We all know that the pretty flowering yellow and white herb chamomile is advantageous to your health in so many ways. It’s renowned for its incredible health benefits and calming properties that can help you sleep, aid digestion, reduce anxiety, and improve a variety of skin conditions. Sounds ideal when you are looking after your baby.
Chamomile is the common name for the daisy-like flower. It is derived from the Greek word chamomíli, which translates into ‘earth apple’ and perfectly describes its apple-like aroma. Interestingly the botanical name of the most widely cultivated type, Matricaria, is derived from the Latin word for womb.
Herbs have been integral to traditional and non-traditional forms of medicine, dating back at least five millennia. Chamomile is one of the oldest, most widely used, and well documented medicinal plants globally and recommended for various healing applications.
Giving birth is one of the most important things a woman will experience in her life, but it’s full of responsibility and decisions. A big decision that a lot of mums make is that they choose to breastfeed their baby every day instead of use baby formula. When they do this they have to do a lot of research to make sure they’re doing it right. Are they feeding their baby enough? Because sometimes it’s hard to tell. If they’ve used a milk pump how long does it last before going off? As it doesn’t last as long as you think. Is anything in their diet potentially harmful to their baby? You’ll want to make conscious nursing decisions as you feed your newborn baby. Everything that you eat or drink will affect you both. So let’s explore the benefits of drinking chamomile tea while you breastfeed.
Caffeine acts as a central nervous system stimulant. When caffeine reaches your brain, the most noticeable effect is alertness, and you will feel less tired and more awake. It is therefore important to reduce your caffeine intake so that you don’t have a hyper baby. Replace most of your caffeine drinks with herbal varieties instead and make sure that they are breastfeeding friendly. Remember that whatever you consume will also be in your milk.
Organic Is Best
Where ever possible in your diet, go organic, particularly when it concerns chamomile tea brands. It’s known that many non-organic herb farms can use substantial amounts of pesticides during the growing process. The chemicals will end up in your tisanes or teas and have a direct effect on you and your baby. Choose your chamomile tea wisely and go organic to avoid unnecessary additives.
Is Chamomile Safe?
Herbalists, nutritionists, and mothers have used chamomile for centuries. Although there have been limited studies into the herb and breastfeeding infants, it is thought to be safe. It possesses numerous benefits for sleeplessness and tummy troubles such as colic. Not only is it calming in your milk, but you can also use it topically for any minor skin problems, diaper rash, and cracked nipples. Older toddlers can drink chamomile in their sippy cups before bed too.
What Are The Benefits?
Not only does chamomile taste gorgeous, but it’s also bursting with goodness that can help you heal, including calcium and magnesium. What’s more, drinking a warming cup of chamomile at bedtime will help you relax; the goodness is transmitted into your milk and helps calm your baby, so you both sleep well. A 2015 study in Taiwan showed that 40% of postnatal women reported improved sleep quality after drinking chamomile tea.

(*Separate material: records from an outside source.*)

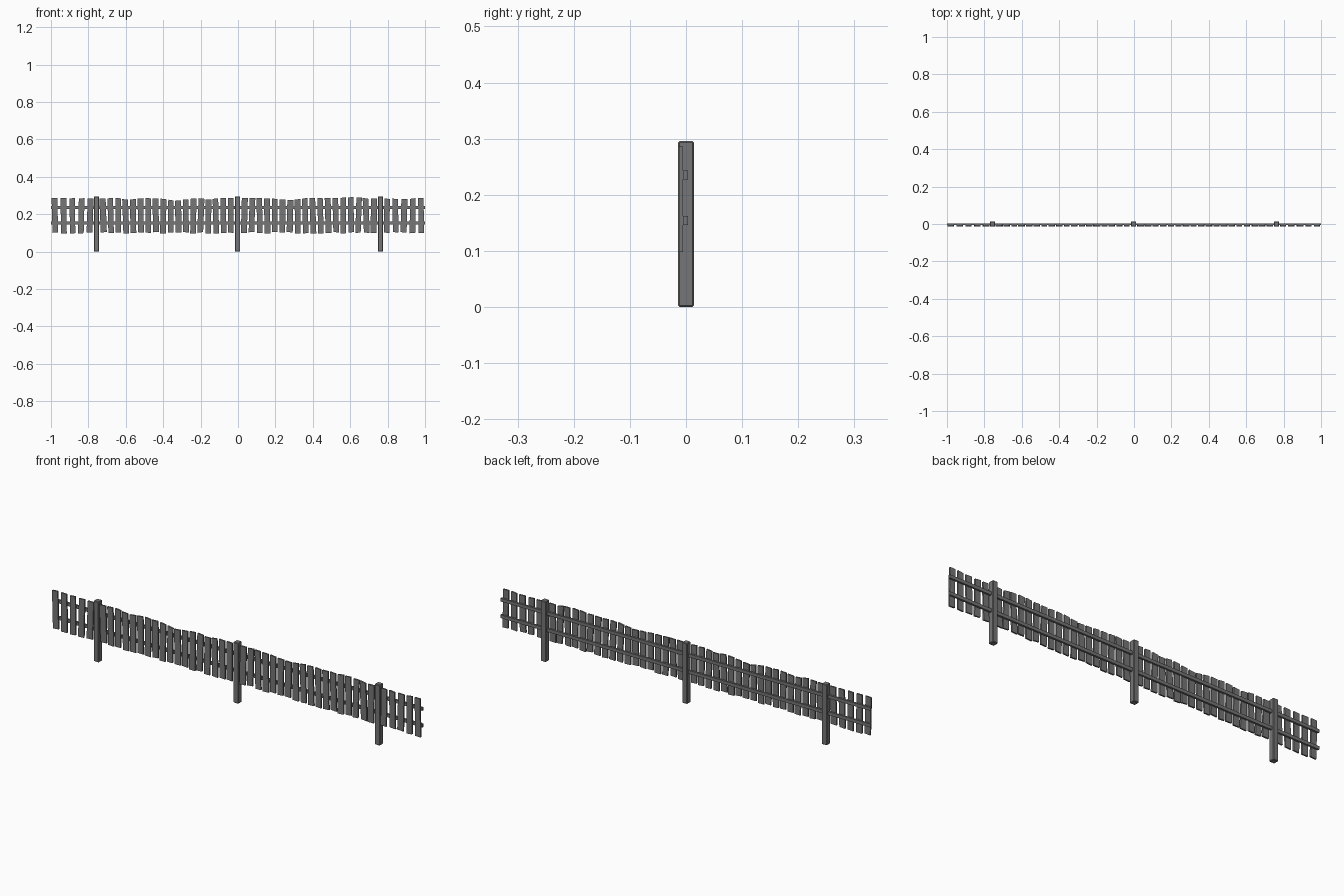
import bpy, bmesh, math, random
from mathutils import Matrix, Vector

if "Cube" in bpy.data.objects:
    bpy.data.objects.remove(bpy.data.objects["Cube"])

random.seed(7)

wood = bpy.data.materials.new("weathered grey")
wood.diffuse_color = (0.18, 0.18, 0.18, 1)
wood.use_nodes = True
wood.node_tree.nodes["Principled BSDF"].inputs["Base Color"].default_value = wood.diffuse_color


def finish(name, bm):
    bmesh.ops.recalc_face_normals(bm, faces=bm.faces)
    me = bpy.data.meshes.new(name)
    bm.to_mesh(me)
    bm.free()
    me.materials.append(wood)
    ob = bpy.data.objects.new(name, me)
    bpy.context.collection.objects.link(ob)
    return ob


def box(name, x0, x1, y0, y1, z0, z1):
    bm = bmesh.new()
    bmesh.ops.create_cube(bm, size=1)
    for v in bm.verts:
        v.co = Vector((x1 if v.co.x > 0 else x0,
                       y1 if v.co.y > 0 else y0,
                       z1 if v.co.z > 0 else z0))
    return finish(name, bm)


def bevel(ob, width):
    m = ob.modifiers.new("worn edges", 'BEVEL')
    m.width = width
    m.segments = 1


# Square posts with chamfered edges
POSTS = (-0.757, -0.002, 0.762)
for x in POSTS:
    bevel(box("post", x - 0.014, x + 0.014, -0.014, 0.014, 0, 0.296), 0.0025)

# Two long rails behind the pickets
for name, z in (("lower_rail", 0.154), ("upper_rail", 0.235)):
    box(name, -1, 1, -0.005, 0.004, z - 0.008, z + 0.008)

# Wavy height line followed by the picket tops
TOPS = [(-1, .287), (-.7, .284), (-.65, .289), (-.59, .277), (-.5, .287),
        (-.41, .284), (-.33, .271), (-.25, .283), (-.2, .288), (-.165, .276),
        (-.1, .287), (.1, .287), (.2, .283), (.28, .275), (.37, .287),
        (.5, .286), (.61, .292), (.7, .284), (.8, .283), (.88, .282), (1, .287)]


def top_at(x):
    for (a, za), (b, zb) in zip(TOPS, TOPS[1:]):
        if x <= b:
            return za + (zb - za) * (x - a) / (b - a)
    return TOPS[-1][1]


def picket(x):
    w = random.uniform(0.0145, 0.0165)
    lean = random.uniform(-0.0035, 0.0035)
    bottom = 0.101 + random.uniform(-0.004, 0.004)
    # tops slope along the wave, with a little irregularity
    slope = random.uniform(-0.0015, 0.0015)
    profile = [(x - w - lean, bottom + slope),
               (x + w - lean, bottom - slope),
               (x + w + lean, top_at(min(x + w, 1)) - slope),
               (x - w + lean, top_at(max(x - w, -1)) + slope)]
    bm = bmesh.new()
    face = bm.faces.new([bm.verts.new((px, -0.0125, pz)) for px, pz in profile])
    ext = bmesh.ops.extrude_face_region(bm, geom=[face])
    for v in ext["geom"]:
        if isinstance(v, bmesh.types.BMVert):
            v.co.y = -0.005
    finish("picket", bm)


# Pickets fill the bays between the posts and the two end bays
def bay(first, last, count):
    for i in range(count):
        picket(first + (last - first) * i / (count - 1))


PITCH = 0.0415
bay(-0.979, POSTS[0] - 0.034, 5 + 0)
bay(POSTS[0] + 0.036, POSTS[1] - 0.036, 18)
bay(POSTS[1] + 0.036, POSTS[2] - 0.036, 18)
bay(POSTS[2] + 0.034, 0.979, 5)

Chamomile is the master of provoking calmness and automatically soothes any tummy troubles your baby might be experiencing and is excellent for digestion. It’s like a gentle, calm cloud that cures all baby upsets.

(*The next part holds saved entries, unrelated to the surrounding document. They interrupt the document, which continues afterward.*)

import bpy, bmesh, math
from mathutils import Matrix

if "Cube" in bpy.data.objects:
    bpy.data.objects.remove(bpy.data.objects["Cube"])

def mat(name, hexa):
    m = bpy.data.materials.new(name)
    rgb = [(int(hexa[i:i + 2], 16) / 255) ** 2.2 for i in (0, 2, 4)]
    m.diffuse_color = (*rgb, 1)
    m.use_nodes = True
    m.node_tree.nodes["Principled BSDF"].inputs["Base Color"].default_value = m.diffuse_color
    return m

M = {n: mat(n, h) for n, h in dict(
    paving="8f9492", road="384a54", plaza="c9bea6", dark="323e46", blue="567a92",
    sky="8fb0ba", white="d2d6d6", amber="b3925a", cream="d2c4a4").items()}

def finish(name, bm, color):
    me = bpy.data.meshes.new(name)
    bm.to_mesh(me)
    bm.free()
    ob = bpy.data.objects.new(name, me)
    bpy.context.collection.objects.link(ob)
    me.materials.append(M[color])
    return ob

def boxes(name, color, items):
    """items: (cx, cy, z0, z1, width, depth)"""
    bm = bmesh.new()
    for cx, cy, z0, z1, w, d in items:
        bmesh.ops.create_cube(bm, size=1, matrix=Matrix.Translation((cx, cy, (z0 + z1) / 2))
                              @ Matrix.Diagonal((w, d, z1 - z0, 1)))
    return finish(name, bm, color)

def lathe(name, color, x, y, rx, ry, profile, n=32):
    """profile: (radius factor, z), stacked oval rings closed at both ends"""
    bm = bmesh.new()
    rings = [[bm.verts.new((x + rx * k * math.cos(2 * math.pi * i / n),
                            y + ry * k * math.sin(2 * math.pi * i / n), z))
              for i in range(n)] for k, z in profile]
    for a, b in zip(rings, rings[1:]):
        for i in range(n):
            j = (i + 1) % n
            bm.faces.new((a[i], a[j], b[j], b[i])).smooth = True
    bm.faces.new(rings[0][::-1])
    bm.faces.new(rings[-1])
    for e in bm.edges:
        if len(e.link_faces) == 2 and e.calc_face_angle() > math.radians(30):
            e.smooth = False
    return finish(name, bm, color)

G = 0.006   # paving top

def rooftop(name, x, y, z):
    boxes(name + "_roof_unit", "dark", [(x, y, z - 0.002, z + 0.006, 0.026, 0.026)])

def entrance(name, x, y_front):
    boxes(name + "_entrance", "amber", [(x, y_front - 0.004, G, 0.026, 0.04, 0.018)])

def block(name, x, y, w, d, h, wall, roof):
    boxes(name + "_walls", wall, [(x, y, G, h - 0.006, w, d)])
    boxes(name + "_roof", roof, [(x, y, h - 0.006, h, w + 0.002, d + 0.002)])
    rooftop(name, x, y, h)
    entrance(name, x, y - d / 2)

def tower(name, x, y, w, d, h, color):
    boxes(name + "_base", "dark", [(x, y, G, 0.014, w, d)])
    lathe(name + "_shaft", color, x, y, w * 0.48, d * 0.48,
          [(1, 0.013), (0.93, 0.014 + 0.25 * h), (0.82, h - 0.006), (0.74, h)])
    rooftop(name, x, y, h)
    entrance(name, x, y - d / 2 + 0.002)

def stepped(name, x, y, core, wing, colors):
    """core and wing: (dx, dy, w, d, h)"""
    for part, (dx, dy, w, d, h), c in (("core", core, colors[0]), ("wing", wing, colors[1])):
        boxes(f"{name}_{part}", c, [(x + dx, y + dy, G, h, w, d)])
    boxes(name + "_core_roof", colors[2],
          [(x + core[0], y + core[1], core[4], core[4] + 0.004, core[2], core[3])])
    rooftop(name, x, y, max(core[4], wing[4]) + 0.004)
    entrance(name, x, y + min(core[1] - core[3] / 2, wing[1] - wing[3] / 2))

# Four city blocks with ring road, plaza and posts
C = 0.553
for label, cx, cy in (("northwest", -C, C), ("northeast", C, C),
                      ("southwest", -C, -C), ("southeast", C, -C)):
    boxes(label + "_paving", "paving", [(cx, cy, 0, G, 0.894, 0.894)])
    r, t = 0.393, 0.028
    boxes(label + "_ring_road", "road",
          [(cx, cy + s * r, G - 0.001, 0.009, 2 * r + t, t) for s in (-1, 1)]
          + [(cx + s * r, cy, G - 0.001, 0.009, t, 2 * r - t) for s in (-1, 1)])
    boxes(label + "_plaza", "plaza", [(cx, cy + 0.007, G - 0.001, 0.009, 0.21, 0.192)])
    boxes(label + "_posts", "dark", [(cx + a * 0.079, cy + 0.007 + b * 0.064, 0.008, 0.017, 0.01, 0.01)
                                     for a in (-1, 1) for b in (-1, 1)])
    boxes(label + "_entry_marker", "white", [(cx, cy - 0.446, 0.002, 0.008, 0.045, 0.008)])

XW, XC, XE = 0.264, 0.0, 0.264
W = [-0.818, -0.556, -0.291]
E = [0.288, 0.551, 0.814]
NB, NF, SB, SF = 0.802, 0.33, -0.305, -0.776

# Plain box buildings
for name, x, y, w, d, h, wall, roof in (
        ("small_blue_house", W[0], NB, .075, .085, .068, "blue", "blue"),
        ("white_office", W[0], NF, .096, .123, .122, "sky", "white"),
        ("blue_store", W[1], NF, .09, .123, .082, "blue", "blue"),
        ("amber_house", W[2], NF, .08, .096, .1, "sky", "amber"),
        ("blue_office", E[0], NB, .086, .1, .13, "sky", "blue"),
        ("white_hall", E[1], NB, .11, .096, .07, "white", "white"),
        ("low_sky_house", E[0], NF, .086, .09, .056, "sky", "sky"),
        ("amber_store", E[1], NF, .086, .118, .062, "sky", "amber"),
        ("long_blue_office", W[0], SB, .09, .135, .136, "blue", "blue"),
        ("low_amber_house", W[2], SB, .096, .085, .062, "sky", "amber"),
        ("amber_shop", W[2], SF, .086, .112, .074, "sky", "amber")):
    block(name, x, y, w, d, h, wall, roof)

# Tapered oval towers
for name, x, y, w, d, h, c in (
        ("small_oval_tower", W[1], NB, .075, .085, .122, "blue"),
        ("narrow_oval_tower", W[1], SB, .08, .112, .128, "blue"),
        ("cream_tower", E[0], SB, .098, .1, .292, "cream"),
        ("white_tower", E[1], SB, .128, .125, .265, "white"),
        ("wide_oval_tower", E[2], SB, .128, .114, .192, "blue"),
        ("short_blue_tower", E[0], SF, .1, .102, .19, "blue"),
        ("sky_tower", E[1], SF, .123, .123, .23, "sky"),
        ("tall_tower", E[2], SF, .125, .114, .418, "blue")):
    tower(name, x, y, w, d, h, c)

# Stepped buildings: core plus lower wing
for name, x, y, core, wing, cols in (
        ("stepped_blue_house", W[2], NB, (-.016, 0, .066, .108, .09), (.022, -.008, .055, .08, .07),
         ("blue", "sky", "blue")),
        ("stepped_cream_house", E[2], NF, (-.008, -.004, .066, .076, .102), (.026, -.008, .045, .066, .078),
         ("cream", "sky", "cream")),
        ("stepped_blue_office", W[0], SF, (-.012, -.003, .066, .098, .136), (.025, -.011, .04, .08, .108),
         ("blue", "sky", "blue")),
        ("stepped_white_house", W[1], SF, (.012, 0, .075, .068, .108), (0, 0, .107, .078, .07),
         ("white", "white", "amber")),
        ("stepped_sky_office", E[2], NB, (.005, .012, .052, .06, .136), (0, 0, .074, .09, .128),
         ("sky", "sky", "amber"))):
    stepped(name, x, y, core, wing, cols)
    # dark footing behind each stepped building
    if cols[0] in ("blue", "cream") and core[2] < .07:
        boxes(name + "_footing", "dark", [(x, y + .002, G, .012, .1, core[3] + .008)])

Chamomile And Colds
A 2010 Mol Med Report suggests that chamomile can help ease the symptoms of the common cold and relieve any associated anxiety. Chamomile tea has beneficial antibacterial properties that can help treat common cold-related infections.
Does Chamomile Tea Increase Breast Milk Supply?

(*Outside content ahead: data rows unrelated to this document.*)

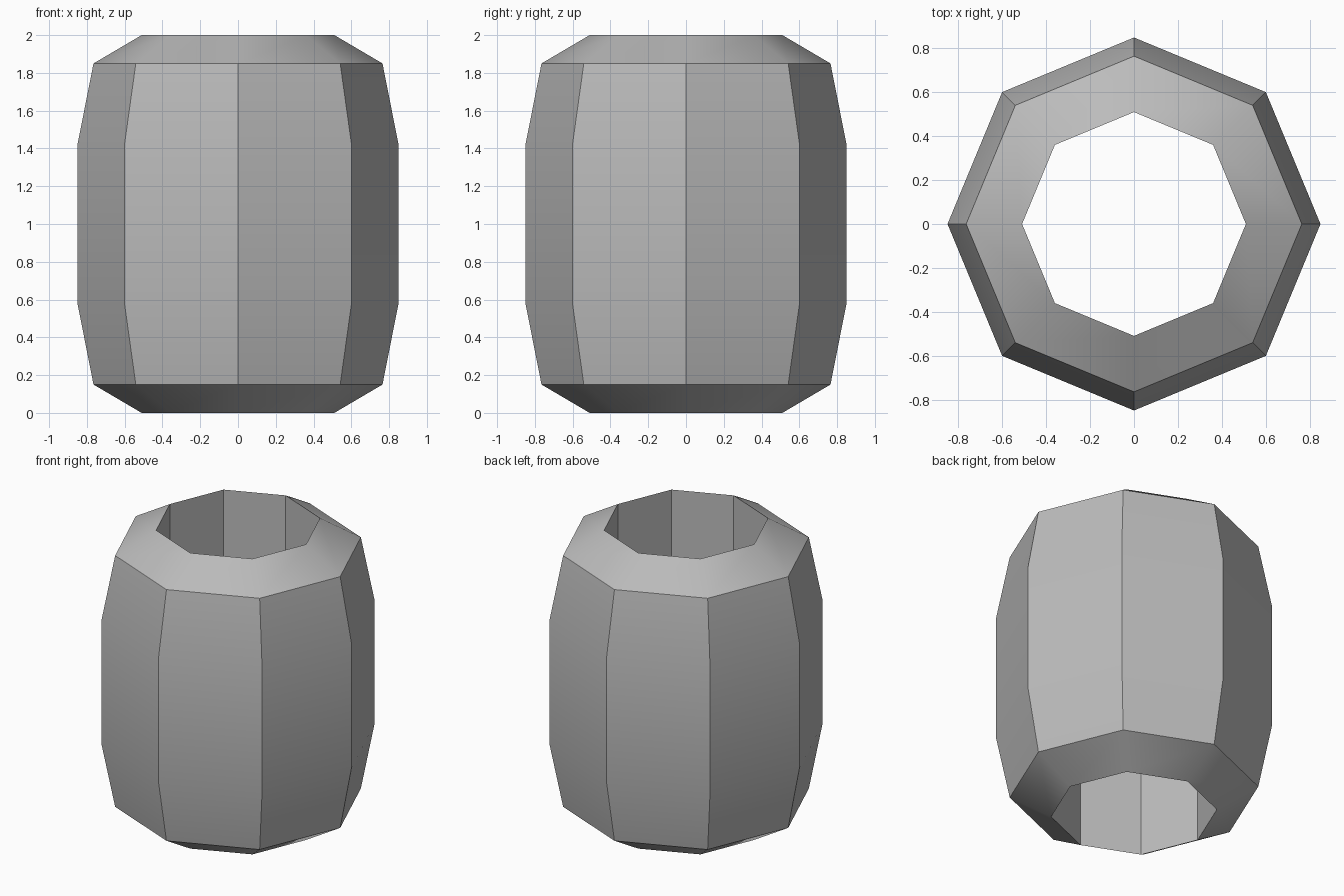
import bpy
import bmesh
from math import cos, sin, tau, radians

cube = bpy.data.objects.get("Cube")
if cube:
    bpy.data.objects.remove(cube, do_unlink=True)

SIDES = 8
# Outer profile (radius, height); closing it back to the start forms the bore
PROFILE = [(0.51, 0), (0.765, 0.15), (0.85, 0.58),
           (0.85, 1.42), (0.765, 1.85), (0.51, 2)]

# Plain grey material
grey = bpy.data.materials.new("plain grey")
grey.use_nodes = True
colour = (0.5, 0.5, 0.5, 1)
grey.diffuse_color = colour
grey.node_tree.nodes["Principled BSDF"].inputs["Base Color"].default_value = colour

# Eight-sided barrel bead with a straight hole through it
bm = bmesh.new()
rings = [[bm.verts.new((r * cos(tau * i / SIDES), r * sin(tau * i / SIDES), z))
          for i in range(SIDES)] for r, z in PROFILE]
for low, high in zip(rings, rings[1:] + rings[:1]):
    for i in range(SIDES):
        j = (i + 1) % SIDES
        bm.faces.new((low[i], low[j], high[j], high[i]))
bmesh.ops.recalc_face_normals(bm, faces=bm.faces)

mesh = bpy.data.meshes.new("barrel_bead")
bm.to_mesh(mesh)
bm.free()
mesh.materials.append(grey)
bead = bpy.data.objects.new("barrel_bead", mesh)
bpy.context.collection.objects.link(bead)

# Soft shading over shallow bends, crisp corners elsewhere
bpy.ops.object.select_all(action='DESELECT')
bead.select_set(True)
bpy.context.view_layer.objects.active = bead
bpy.ops.object.shade_smooth_by_angle(angle=radians(30))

There is some evidence, albeit anecdotal, that chamomile tea has galactagogue properties that promote plant-derived lactation in humans. Although there is insufficient research about chamomile’s effects on breast milk production, it is thought that if you take time to prepare chamomile tea and give yourself time to enjoy drinking it, it will allow you to relax.
In turn, this nurturing time will make you worry less about your milk supply, and you may produce more. Scientifically, the most reliable method of increasing milk supply is to nurse your baby more often.
The Best Way to Select Chamomile Tea
Always go for brands that are pure and organic; look out for chamomile tea that is USDA-certified organic. This will ensure that the chamomile contains no pesticides and is processed with strict hygiene standards. If you like loose tea, choose a brand with a factory sealed pack; not only will the tea be fresh, but free from contaminants.
Alternatively, try plastic-free tea bags for ease. Before buying, always check the ingredients to ensure that the chamomile is pure. Make sure to store the team in an airtight container away from sunlight.
Although it is very rare, you or your baby might be allergic to chamomile. If you are at all concerned, then you can try a skin test, which means to rub a little bit of the tea onto your or your baby’s skin and wait for a few hours to see if there is a reaction. If there is no redness or irritation, then you should be OK. If you have any concerns, contact your health professional.
Overall, chamomile tea is beautifully restful, and you and your baby should enjoy the calmness that it evokes.